You could see the outlines of a bold, different image of the Republican Party in this year’s convention speaker lineup, spotlighting people who the audience knew from their accomplishments outside the realm of politics. Think of Peter Thiel, the co-founder of PayPal; Marcus Luttrell, retired U.S. Navy SEAL and author of the book Lone Survivor; Dana White, the president of UFC (Ultimate Fighting Championship), professional golfer Natalie Gulbis and astronaut Eileen Collins. Figures that might make someone say, “oh, I didn’t know that person was a Republican.”
Even if these celebrities couldn’t quite make the case that being a Republican was cool – which is how the Democratic Party uses their numerous celebrity allies — they could make the case that being a Republican was perfectly normal, that it wasn’t an abhorrent intolerant mental disorder, as the Democrats and their media allies insist.
Even the figures that weren’t necessary natural public speakers, like small business owner Michelle Van Etten showcased an important point, that the Republican Party and its agenda had something to offer every American.

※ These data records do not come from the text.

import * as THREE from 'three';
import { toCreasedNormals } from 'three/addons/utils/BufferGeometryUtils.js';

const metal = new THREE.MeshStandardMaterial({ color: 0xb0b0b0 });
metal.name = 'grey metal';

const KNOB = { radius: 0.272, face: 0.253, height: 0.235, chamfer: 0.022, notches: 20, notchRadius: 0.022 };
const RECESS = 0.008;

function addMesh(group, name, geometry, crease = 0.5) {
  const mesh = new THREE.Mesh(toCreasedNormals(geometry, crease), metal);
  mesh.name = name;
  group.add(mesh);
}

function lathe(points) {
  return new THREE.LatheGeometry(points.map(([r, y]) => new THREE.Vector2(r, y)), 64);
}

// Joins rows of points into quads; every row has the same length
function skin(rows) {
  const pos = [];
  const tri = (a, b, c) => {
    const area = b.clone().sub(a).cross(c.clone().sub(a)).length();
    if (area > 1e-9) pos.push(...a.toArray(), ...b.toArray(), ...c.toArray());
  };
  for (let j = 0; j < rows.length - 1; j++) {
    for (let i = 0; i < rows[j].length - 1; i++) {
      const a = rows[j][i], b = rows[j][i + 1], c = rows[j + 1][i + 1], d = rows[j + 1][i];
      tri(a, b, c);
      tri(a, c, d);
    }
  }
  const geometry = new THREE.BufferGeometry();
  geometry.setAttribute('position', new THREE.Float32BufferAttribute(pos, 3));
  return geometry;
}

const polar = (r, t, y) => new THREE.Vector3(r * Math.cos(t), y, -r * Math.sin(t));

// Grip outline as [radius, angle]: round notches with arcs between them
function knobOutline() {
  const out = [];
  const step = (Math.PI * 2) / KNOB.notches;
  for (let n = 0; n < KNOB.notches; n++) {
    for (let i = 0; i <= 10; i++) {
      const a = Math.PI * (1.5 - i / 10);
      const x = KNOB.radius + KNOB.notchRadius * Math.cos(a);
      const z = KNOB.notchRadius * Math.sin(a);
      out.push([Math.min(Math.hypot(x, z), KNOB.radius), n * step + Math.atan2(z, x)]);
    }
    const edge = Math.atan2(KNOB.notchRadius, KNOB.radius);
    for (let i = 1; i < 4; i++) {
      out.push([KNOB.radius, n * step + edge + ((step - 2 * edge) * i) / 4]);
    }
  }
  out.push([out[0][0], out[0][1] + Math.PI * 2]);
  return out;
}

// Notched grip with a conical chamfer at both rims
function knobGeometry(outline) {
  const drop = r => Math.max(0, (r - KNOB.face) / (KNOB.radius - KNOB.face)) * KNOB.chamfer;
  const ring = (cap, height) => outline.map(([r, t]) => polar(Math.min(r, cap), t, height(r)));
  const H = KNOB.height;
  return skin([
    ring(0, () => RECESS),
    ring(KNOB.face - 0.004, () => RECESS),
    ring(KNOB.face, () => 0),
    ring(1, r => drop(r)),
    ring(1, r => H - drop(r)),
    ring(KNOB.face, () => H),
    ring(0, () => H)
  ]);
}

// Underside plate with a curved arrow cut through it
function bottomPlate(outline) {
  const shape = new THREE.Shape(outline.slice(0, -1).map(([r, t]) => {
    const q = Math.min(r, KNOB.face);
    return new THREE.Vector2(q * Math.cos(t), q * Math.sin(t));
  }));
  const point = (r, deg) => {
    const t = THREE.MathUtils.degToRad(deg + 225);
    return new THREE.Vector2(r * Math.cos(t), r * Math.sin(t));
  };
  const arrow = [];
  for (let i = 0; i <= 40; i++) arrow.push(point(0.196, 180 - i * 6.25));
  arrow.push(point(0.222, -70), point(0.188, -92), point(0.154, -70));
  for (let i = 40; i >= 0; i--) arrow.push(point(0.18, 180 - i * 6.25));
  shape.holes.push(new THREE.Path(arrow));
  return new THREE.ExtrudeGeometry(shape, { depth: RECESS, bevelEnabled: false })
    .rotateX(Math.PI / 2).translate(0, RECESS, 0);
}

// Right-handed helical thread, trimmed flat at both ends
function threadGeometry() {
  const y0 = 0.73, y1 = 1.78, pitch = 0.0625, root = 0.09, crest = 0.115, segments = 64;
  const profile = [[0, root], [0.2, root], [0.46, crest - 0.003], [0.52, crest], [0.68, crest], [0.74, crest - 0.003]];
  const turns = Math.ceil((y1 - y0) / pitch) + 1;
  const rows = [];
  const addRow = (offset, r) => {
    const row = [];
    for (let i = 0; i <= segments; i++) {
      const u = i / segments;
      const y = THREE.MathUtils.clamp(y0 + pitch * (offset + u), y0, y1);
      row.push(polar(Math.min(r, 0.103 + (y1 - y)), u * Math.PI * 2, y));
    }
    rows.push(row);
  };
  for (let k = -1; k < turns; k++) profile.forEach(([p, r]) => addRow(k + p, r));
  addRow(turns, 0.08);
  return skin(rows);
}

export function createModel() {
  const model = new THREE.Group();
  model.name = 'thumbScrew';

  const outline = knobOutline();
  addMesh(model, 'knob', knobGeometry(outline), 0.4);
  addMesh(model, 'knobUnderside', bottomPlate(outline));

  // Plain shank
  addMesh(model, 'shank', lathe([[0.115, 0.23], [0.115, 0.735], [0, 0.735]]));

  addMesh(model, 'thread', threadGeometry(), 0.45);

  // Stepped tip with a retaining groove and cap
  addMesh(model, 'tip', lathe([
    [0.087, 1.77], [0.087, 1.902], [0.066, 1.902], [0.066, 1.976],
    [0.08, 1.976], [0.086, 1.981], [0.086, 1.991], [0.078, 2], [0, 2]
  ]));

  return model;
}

Maybe that will come through, maybe it won’t. Besides Thiel, most of the celebrities didn’t get the ideal speaking times and slots. Obviously, a lot of slots went to Republican elected officials. And there were plenty of figures who were familiar to conservative audiences: Sheriff Joe Arpaio, radio host Laura Ingraham, NRA-ILA Director Chris Cox.
We’ll know in a couple days if the convention generated a bump in the polls for Trump. Even if it doesn’t, the strategy of spotlighting extraordinary Americans, explaining why they feel at home in the Republican Party is a pretty good idea for future conventions.